With the first line as the start and the line containing "for a, b in" as the end, write out every line of the records exactly.

(Saved data entries)
——

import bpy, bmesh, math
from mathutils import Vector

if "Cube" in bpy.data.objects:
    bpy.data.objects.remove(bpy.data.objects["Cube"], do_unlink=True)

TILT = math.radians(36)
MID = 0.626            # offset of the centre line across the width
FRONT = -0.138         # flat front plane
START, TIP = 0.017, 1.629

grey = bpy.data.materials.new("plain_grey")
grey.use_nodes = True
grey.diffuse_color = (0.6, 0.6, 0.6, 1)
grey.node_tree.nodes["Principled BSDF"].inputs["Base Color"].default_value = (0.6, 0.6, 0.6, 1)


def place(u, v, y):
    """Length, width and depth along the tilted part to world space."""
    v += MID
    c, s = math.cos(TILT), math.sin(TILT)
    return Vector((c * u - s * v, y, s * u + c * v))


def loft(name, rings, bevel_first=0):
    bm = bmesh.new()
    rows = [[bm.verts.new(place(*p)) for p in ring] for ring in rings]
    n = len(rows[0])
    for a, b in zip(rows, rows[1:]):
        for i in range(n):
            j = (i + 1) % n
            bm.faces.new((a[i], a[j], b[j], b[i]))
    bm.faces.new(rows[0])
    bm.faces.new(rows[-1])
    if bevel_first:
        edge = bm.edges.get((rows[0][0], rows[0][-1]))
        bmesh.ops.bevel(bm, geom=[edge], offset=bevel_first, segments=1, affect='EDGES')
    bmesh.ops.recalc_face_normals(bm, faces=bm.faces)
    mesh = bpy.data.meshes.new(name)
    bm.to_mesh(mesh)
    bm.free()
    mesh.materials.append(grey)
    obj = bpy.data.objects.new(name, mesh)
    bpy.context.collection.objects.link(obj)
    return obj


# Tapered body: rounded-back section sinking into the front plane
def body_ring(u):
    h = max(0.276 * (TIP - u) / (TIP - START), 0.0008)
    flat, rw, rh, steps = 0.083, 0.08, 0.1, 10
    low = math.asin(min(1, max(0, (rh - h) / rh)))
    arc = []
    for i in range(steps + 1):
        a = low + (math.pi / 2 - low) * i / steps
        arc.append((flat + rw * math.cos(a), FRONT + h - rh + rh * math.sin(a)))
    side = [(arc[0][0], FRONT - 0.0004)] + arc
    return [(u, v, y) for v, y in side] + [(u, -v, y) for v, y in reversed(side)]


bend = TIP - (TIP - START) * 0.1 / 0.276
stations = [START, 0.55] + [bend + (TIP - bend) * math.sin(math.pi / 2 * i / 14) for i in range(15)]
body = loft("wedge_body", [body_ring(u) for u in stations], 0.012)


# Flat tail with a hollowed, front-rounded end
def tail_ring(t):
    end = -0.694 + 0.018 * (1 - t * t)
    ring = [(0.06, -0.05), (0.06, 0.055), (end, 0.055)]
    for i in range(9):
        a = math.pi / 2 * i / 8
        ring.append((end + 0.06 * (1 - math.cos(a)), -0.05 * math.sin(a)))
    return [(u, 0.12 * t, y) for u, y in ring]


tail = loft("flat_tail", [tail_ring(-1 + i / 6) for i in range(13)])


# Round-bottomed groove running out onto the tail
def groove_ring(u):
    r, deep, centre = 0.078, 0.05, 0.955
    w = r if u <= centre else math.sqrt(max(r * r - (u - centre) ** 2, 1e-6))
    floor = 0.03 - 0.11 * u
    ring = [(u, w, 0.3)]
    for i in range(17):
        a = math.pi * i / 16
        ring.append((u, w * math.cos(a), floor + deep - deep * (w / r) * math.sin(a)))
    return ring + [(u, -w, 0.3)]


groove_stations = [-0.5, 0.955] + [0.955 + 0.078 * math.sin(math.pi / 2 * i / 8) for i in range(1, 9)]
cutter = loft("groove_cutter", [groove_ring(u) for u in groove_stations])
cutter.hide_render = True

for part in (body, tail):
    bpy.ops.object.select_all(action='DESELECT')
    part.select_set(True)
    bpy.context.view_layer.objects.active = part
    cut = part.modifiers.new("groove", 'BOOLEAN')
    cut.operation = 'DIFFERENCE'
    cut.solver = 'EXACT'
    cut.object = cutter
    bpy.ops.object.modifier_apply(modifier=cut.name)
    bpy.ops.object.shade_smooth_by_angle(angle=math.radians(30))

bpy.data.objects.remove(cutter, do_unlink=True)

——

* _Solution for this problem_:
import bpy, bmesh, math
from mathutils import Vector

if "Cube" in bpy.data.objects:
    bpy.data.objects.remove(bpy.data.objects["Cube"], do_unlink=True)

TILT = math.radians(36)
MID = 0.626            # offset of the centre line across the width
FRONT = -0.138         # flat front plane
START, TIP = 0.017, 1.629

grey = bpy.data.materials.new("plain_grey")
grey.use_nodes = True
grey.diffuse_color = (0.6, 0.6, 0.6, 1)
grey.node_tree.nodes["Principled BSDF"].inputs["Base Color"].default_value = (0.6, 0.6, 0.6, 1)


def place(u, v, y):
    """Length, width and depth along the tilted part to world space."""
    v += MID
    c, s = math.cos(TILT), math.sin(TILT)
    return Vector((c * u - s * v, y, s * u + c * v))


def loft(name, rings, bevel_first=0):
    bm = bmesh.new()
    rows = [[bm.verts.new(place(*p)) for p in ring] for ring in rings]
    n = len(rows[0])
    for a, b in zip(rows, rows[1:]):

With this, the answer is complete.